Perhaps a bit like the notoriously frugal generation that came of age during and directly after the Great Depression, Americans have shown a scant silver lining when it comes to the Great Recession.
USAA Bank surveyed consumers on how their habits have changed since the last great bubble spectacularly dissolved and hundreds of thousands of Americans lost jobs, homes and to some degree, hope. The results weren’t all bad news, as it seems looming financial ruin has caused Americans to take a long, hard look at spending habits.
Very nearly half (49%) of survey participants say they now budget, and even greater numbers heavily suggest that frugality is becoming a valued personal trait among cash-strapped Americans:

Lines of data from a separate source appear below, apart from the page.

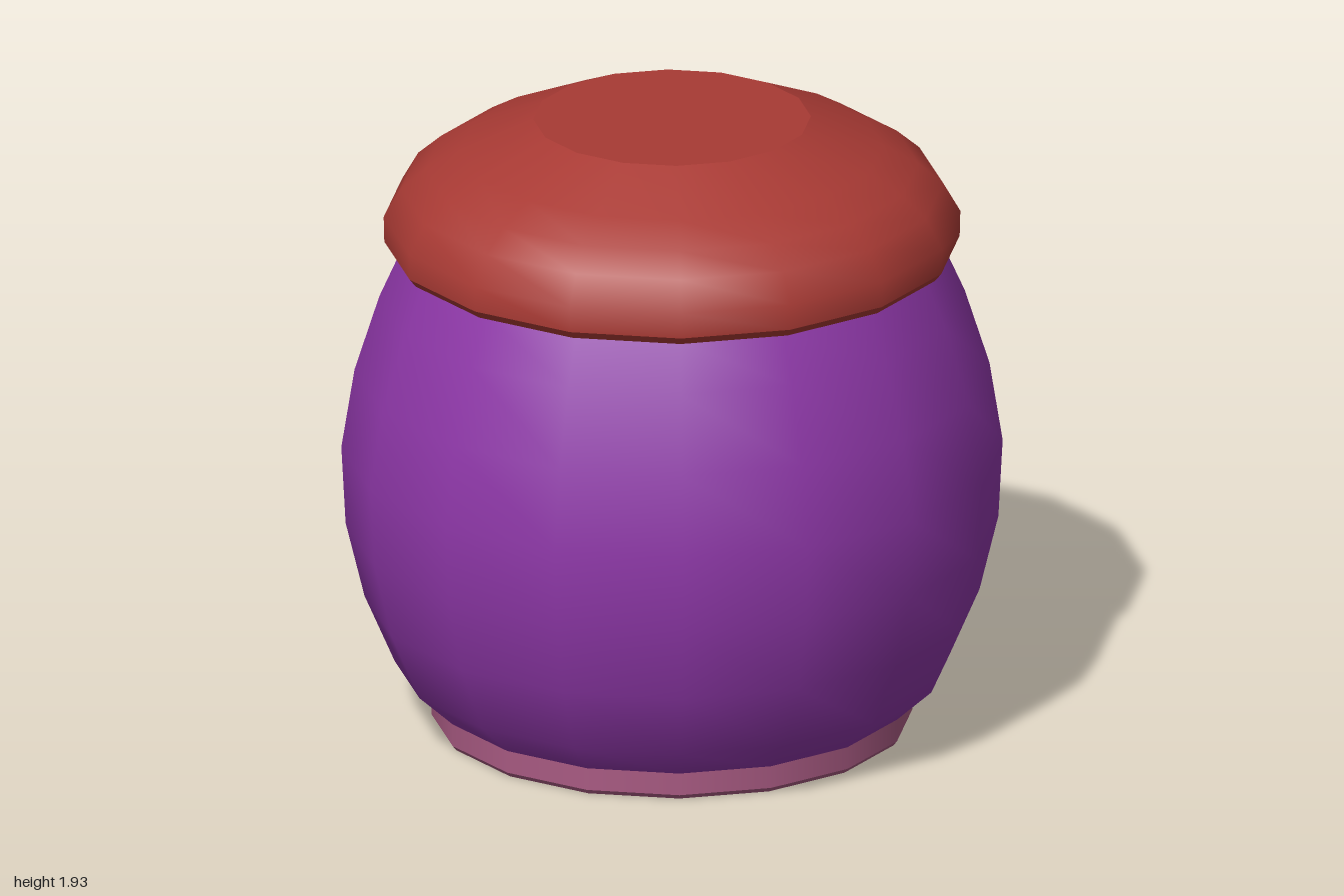
import * as THREE from 'three';
import { mergeGeometries } from 'three/addons/utils/BufferGeometryUtils.js';

const SIDES = 16;

// Turns several [radius, height] profiles, each smooth inside and sharp where they meet.
function turned(name, color, sections) {
  const parts = sections.map((section) =>
    new THREE.LatheGeometry(section.map(([r, y]) => new THREE.Vector2(r, y)), SIDES));
  const mesh = new THREE.Mesh(mergeGeometries(parts), new THREE.MeshStandardMaterial({ color }));
  mesh.name = name;
  return mesh;
}

export function createModel() {
  const group = new THREE.Group();
  group.name = 'lidded jar';

  // Foot ring with a small bevel and closed underside
  group.add(turned('foot', 0xa85a82, [
    [[0, 0], [0.715, 0]],
    [[0.715, 0], [0.727, 0.015]],
    [[0.727, 0.015], [0.727, 0.085]],
    [[0.727, 0.085], [0, 0.085]],
  ]));

  // Rounded pot, closed under the lid
  group.add(turned('pot', 0x8e37a8, [
    [[0, 0.083], [0.725, 0.083]],
    [[0.725, 0.083], [0.838, 0.187], [0.93, 0.4], [0.987, 0.635], [1, 0.88],
      [0.96, 1.13], [0.885, 1.365], [0.82, 1.51]],
    [[0.82, 1.51], [0.82, 1.53]],
  ]));

  // Domed lid with a thin bevelled rim and flat top
  group.add(turned('lid', 0xa83a34, [
    [[0, 1.515], [0.85, 1.515]],
    [[0.85, 1.515], [0.87, 1.54]],
    [[0.87, 1.54], [0.872, 1.62], [0.82, 1.71], [0.745, 1.775], [0.64, 1.835], [0.42, 1.93]],
    [[0.42, 1.93], [0, 1.93]],
  ]));

  return group;
}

When asked about their budgeting personality, three-fourths of respondents described themselves as a “penny pincher” (40 percent) or a “big picture budgeter” (36 percent). And nearly nine out of 10 (86 percent) said they always or often stick to specific targets within their budget for everyday expenses.
Interestingly, the advent of smartphones was pegged as a powerful tool in managing personal finances more efficiently. 70% of respondents said they would be swayed not to purchase a pair of jeans if they used a mobile phone to check their bank balance and would go over budget, and nearly one in four say they’d be more likely to implement a budget if their mobile phone supplied budget related updates.